"The truth is, we are acting like secret agents for insurance companies," says Martin Breach, a GP in Lancashire. "Patients assume that what they say to their doctor is confidential. They don't realise that if they apply for private medical insurance, a mortgage or a loan, their doctor will read through the notes and identify health problems to the institution."
Consult your GP about a sexually transmitted disease and this information will be recorded. If you are a smoker, have had your cholesterol levels checked, consulted for depression or been tested to see if you are HIV positive, your risk status will increase and insurance costs rise. You may be refused cover altogether.
All this will be done with your consent. You sign away your right to privacy in a footnote on insurance forms. You can refuse, but without your permission the institution cannot see your notes and you can wave goodbye to the financial service you require.
"Every doctor probably completes a dozen of these forms a week," says Dr Breach. "The dilemma is that we want patients to consult and feel able to present worries about blood pressure, smoking, sexually transmitted diseases, alcohol use and other habits, but would every patient give honest information if they knew how it would be used?"
The other uncomfortable truth is that insurers pay GPs for this work. Dr Breach says: "This means that doctors have split loyalties. Most of the time they are acting on your behalf under the NHS, but for these reports they are working for the insurance company."
GPs receive pounds 29.25 for compiling a personal medical attendant's report from your notes, pounds 40.20 if they perform a medical as well. Dr Peter Holden is chairman of the British Medical Association committee, which oversees this payment system.
He defends the fees. "The NHS does not cover everything doctors do and it does not pay for completing insurance claim forms. Most of us are so busy in our normal working day that we do these in our own time. I am doing five reports this evening."
He says the fees are derisory for the effort involved. "A report takes half an hour for pounds 29, half of which goes on practice overheads. I then share the remainder with five GP partners and pay tax on what is left."
This explains why GPs can take weeks to complete a report, slowing up the processing of your application. Insurance companies also complain about the slapdash way many reports are completed.
Insurers claim to do all they can to maintain medical confidentiality. "There are strict checks on the procedures insurers must go through to get your permission to look at your records, and you can see any letter written to the insurer," says Suzanne Moore, at the Association of British Insurers.
"The laws on who can see the information are very strict. Each insurance company will have a chief medical officer who assesses the report; and the number of people who see it is kept to an absolute minimum."
She insists that insurance companies must seek medical information before processing an application. "Insurance companies want all relevant information when making a decision. If you have suffered an illness that will impact on your policy, the insurer will want to know about that."
Insurance companies may also use their own doctors to assess your health, particularly if you seek cover for large sums.
Dr Nicholas Norwell is medico-legal adviser with the Medical Defence Union, which advises GPs on legal and disciplinary issues.
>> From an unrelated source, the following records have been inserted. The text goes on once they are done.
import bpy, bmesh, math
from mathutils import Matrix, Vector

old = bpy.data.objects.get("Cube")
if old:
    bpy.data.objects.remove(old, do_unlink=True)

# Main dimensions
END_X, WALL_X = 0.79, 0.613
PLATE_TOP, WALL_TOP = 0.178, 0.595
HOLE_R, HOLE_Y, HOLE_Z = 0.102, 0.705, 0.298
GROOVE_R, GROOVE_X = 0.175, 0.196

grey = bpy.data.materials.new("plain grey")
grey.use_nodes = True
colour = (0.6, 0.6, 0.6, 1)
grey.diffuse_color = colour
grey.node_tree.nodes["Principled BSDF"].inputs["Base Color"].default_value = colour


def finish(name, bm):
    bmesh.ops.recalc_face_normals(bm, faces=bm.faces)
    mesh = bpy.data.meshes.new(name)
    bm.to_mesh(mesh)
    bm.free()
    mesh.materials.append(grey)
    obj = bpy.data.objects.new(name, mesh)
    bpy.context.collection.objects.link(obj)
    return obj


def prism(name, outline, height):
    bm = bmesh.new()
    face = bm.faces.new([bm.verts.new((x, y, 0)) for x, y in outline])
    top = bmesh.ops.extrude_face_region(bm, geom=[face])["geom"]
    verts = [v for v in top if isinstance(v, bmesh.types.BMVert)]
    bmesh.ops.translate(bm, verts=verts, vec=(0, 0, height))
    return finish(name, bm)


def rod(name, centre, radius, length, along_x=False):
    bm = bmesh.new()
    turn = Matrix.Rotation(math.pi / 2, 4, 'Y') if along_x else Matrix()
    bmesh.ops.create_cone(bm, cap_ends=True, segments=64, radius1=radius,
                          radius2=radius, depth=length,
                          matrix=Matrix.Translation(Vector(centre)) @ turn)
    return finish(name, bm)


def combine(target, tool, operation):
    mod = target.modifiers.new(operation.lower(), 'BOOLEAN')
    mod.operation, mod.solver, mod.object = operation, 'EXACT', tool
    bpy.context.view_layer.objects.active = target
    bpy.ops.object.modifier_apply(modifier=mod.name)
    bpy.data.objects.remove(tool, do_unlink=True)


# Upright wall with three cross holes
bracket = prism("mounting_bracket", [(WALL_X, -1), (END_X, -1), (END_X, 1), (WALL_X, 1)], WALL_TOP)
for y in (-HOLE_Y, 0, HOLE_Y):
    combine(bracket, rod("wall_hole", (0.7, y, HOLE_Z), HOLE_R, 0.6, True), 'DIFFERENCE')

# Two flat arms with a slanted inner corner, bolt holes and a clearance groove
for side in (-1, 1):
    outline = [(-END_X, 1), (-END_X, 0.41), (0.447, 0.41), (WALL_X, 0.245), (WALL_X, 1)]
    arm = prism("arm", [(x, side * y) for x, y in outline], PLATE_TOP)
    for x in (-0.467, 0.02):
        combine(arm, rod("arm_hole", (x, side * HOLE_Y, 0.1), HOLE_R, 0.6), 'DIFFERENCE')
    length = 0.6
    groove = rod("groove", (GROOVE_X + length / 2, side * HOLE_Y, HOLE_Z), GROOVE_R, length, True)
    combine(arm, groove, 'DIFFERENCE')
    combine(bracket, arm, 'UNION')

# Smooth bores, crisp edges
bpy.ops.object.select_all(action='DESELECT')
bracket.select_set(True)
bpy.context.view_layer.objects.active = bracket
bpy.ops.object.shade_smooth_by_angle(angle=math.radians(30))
He says GPs don't have any choice about revealing personal details to insurers.
But mistakes and breaches of confidentiality can happen at any time. As Dr Norwell says: "The GMC frequently admonishes doctors or erases them from the register for breaching confidentiality. A doctor or receptionist might let slip in a social situation that somebody is pregnant or has had a stroke, and this could cause the patient distress."
Short of withholding information from your GP throughout your life, there is little you can do to get around the confidentiality dilemma. One option sometimes suggested is to consult with a private GP on particularly sensitive matters, to avoid information ending up on your NHS records. But this conflicts with the continuity of care that makes your GP so valuable.
Otherwise, make sure you know what you are consenting to when you sign an insurance company proposal form.
If you have a complaint about information released to an insurance company, contact the Insurance Ombudsman Bureau on 0845 600 6666.
YOUR RIGHT TO SEE YOUR MEDICAL RECORDS
n You must give your written consent before any institution can apply for a medical report from a doctor who has cared for you.
n Under the Access to Medical Reports Act 1988, you may see the report to an insurance company or employer. If you wish to see it, you should ask when the company makes its initial request. Your doctor cannot then send the report to the company for 21 days, to allow you time to see it.
n After the report has been sent, you still have six months to apply to see a copy.
n The Access to Health Records Act 1990 gives you the right to see your health records. Your GP can charge a pounds 10 fee for seeing information more than 40 days old, with extra charges for postage and copying.
n With both Acts, you have the right to request that inaccuracies are corrected, but the doctor is not obliged to accept your opinion. In that instance you can append a statement on the disputed information.Reuse content